Wayne Marriott of Whakatāne is Manager, Culture and Heritage for Te Rūnanga o Ngāti Awa and since 2007 Director of Te Waipounamu Museums, a cultural heritage and cultural business consultancy. He is an experienced cultural heritage and art gallery director who has held numerous senior positions in New Zealand and internationally. These include Manager, Arts and Culture at the Whakatane District Council (2009-2012). Recently he has completed a contract with Tuhoe Uru Tamatea on the development of their Library, Archives and Heritage space within Te Wharehou o Tuhoe. He led the redevelopment of Te Koputu o te Whanaga a Toi (Whakatane) and the Town Acre 445 redevelopment of the Nelson Provincial Museum.
Michael Prentice of Christchurch was a member of the former Arts Board of Creative New Zealand. Michael is Managing Director of the Christchurch office of strategic design consultancy Designworks. Previously he was Planning Director for Ogilvy New Zealand. He has extensive managerial and commercial skills and has developed the brand and advertising strategies of some of New Zealand's most recognised brands. He founded and chaired the trust board of contemporary dance company, Black Grace and is a former director of Auckland’s performing arts facilities organisation, The Edge.

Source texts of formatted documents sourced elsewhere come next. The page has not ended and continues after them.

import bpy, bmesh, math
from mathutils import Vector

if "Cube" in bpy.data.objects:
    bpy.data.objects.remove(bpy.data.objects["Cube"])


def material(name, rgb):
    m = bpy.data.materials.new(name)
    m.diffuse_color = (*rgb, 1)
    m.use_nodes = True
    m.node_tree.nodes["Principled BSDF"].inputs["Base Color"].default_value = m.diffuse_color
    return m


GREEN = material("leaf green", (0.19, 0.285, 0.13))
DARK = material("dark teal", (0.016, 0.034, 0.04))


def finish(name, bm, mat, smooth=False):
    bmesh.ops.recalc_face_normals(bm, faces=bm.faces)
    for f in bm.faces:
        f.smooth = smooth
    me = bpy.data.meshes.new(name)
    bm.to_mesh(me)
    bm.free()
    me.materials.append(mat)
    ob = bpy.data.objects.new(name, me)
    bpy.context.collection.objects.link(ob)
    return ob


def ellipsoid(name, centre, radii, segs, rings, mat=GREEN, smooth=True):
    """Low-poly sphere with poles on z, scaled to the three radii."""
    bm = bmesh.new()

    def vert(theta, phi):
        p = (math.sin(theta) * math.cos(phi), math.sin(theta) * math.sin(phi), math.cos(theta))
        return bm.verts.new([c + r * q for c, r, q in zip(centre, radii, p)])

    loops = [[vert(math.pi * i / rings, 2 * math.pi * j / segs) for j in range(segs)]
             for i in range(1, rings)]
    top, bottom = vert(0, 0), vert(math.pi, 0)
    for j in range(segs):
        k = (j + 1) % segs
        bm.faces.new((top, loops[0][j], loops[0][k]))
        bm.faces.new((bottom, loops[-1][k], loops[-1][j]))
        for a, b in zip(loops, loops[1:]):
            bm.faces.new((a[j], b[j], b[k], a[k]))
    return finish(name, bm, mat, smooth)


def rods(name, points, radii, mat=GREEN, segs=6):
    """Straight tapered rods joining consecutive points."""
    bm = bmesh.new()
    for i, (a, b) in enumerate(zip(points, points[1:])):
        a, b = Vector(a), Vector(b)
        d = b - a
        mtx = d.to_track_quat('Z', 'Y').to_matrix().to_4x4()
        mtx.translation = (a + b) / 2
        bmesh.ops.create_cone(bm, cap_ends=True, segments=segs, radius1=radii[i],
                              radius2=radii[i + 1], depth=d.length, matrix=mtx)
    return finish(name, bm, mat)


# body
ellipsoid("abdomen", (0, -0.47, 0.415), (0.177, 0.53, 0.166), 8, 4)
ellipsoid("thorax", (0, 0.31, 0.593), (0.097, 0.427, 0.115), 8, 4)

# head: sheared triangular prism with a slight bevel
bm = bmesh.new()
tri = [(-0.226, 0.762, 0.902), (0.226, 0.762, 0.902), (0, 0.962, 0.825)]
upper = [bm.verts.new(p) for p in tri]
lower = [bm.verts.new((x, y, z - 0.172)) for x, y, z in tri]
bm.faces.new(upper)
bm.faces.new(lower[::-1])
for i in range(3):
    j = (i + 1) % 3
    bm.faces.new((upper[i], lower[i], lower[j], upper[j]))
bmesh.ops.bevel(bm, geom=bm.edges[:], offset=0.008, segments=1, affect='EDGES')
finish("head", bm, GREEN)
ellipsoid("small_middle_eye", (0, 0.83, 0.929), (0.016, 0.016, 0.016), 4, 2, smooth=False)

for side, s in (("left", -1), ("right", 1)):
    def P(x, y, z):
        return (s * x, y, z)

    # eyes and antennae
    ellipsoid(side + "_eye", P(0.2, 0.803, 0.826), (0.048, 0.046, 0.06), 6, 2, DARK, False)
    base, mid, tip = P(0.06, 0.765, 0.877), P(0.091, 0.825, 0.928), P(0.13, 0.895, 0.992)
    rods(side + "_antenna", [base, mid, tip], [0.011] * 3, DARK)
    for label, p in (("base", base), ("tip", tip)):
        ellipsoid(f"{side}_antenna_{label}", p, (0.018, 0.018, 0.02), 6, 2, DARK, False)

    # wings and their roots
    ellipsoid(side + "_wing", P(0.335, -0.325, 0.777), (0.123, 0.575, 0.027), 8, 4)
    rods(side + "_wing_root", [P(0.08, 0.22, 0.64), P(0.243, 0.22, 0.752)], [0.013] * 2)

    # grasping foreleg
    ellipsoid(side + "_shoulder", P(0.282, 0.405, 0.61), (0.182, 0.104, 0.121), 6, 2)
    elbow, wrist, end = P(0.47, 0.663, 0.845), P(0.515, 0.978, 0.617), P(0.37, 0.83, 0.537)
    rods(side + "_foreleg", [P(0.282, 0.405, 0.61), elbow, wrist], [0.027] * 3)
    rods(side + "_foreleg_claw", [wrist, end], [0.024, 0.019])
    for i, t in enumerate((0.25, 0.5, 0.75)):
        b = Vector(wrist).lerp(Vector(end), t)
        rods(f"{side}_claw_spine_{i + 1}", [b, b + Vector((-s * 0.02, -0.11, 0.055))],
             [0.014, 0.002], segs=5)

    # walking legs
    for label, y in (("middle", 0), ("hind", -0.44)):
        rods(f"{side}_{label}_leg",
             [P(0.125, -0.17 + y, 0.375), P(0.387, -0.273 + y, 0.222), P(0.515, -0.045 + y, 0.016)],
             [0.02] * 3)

Felicity Price of Canterbury was awarded a New Zealand Order of Merit for her contribution to business and the arts in 2009. She was chair of the Court Theatre for seven years until 2013, and also chaired the Christchurch Symphony Orchestra and The Press Christchurch Writers’ Festival. She is the author of seven published works of fiction and three of non-fiction and is a recent Victoria University International Institute for Modern Letters graduate in Creative Writing.
Caren Rangi of Hawkes Bay, is of Cook Islands Māori descent, and is a former member of the Pacific Arts Committee of Creative New Zealand. She is an experienced public sector governance practitioner, with a passion for Cook Islands Māori dance, music and cultural history. Caren is a qualified accountant and auditor who owns and operates Ei Mua Consulting Ltd, providing consulting services in facilitation, strategic planning and training. Caren is a board member for NZ On Air (the Broadcasting Commission) and the Charities Registration Board. She is also a trustee of the Eastern and Central Community Trust, and Pacific Homecare Services, and was a founding board member of the National Pacific Radio Trust.
James Wallace of South Canterbury was a member of the former Arts Council of Creative New Zealand. He is a lawyer in private practice and lives on a small farm near Geraldine. James was previously a member of the QE2 Arts Council for four years before it became Creative New Zealand in 1994. He has also been involved in arts development at a community level through arts festivals, community arts councils, music, theatre and gallery groups. In recent times James has been a board member of Arts Access Aotearoa and Arts on Tour NZ. In 2014 he was awarded the New Zealand Order of Merit for his contribution to arts and conservation.